BEGIN EXERCISE INPUT

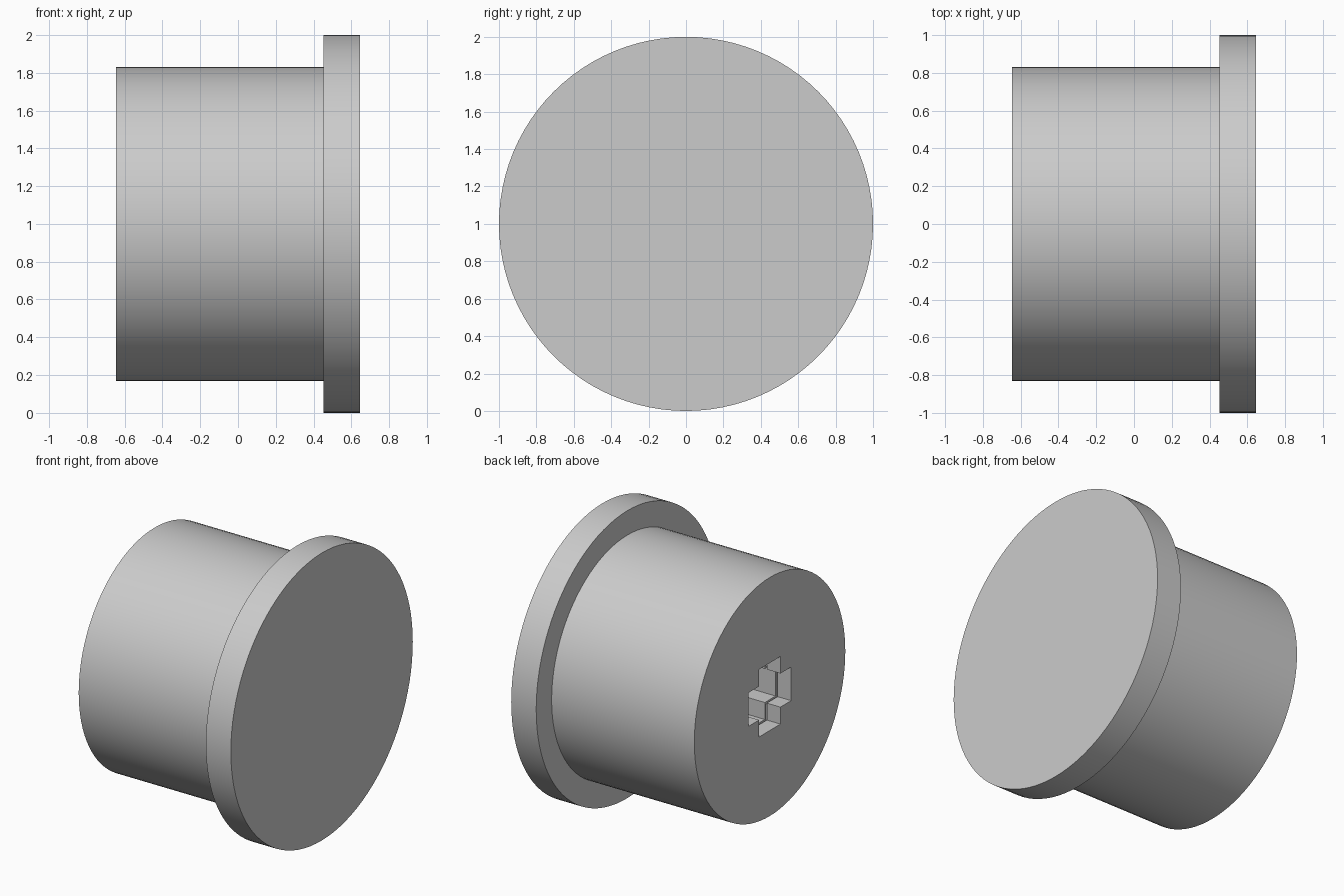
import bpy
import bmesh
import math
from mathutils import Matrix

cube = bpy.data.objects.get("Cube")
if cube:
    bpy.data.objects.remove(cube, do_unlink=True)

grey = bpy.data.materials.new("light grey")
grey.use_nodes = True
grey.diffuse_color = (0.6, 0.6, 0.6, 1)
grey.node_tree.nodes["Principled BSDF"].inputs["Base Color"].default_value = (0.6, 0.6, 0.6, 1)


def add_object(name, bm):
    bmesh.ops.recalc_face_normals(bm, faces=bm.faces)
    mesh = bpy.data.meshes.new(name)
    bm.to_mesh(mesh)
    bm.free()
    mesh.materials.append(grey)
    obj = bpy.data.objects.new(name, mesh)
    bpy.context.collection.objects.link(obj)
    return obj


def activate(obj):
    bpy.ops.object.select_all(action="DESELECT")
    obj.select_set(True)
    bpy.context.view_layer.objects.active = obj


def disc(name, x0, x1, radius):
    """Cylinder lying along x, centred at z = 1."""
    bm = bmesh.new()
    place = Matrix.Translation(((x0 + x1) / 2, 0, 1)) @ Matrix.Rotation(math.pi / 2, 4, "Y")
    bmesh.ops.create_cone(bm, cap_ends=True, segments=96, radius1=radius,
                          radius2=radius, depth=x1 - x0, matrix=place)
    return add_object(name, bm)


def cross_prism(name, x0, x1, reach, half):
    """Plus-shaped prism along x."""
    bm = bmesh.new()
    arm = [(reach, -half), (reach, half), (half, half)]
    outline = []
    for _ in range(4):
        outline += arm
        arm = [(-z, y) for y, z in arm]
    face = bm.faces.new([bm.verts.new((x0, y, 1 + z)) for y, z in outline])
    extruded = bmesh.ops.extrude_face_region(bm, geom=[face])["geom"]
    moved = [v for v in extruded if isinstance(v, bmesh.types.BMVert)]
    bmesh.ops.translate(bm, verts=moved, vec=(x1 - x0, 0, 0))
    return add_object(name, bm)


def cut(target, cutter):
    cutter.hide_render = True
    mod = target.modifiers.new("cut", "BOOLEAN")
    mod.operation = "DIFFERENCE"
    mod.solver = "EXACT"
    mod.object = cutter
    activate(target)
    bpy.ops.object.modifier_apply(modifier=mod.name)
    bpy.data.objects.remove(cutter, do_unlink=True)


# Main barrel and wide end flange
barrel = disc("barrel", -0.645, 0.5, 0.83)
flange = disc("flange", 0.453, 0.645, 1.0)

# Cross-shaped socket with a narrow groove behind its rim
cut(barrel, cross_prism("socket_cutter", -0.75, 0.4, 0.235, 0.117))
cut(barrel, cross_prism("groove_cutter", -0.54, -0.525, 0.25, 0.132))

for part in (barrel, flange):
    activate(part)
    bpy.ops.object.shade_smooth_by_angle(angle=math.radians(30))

END EXERCISE INPUT

TASK DESCRIPTION :: The job here is to find each line above with the word "objects" and copy it.

TASK RESULT ::
cube = bpy.data.objects.get("Cube")
    bpy.data.objects.remove(cube, do_unlink=True)
    obj = bpy.data.objects.new(name, mesh)
    bpy.context.collection.objects.link(obj)
    bpy.context.view_layer.objects.active = obj
    bpy.data.objects.remove(cutter, do_unlink=True)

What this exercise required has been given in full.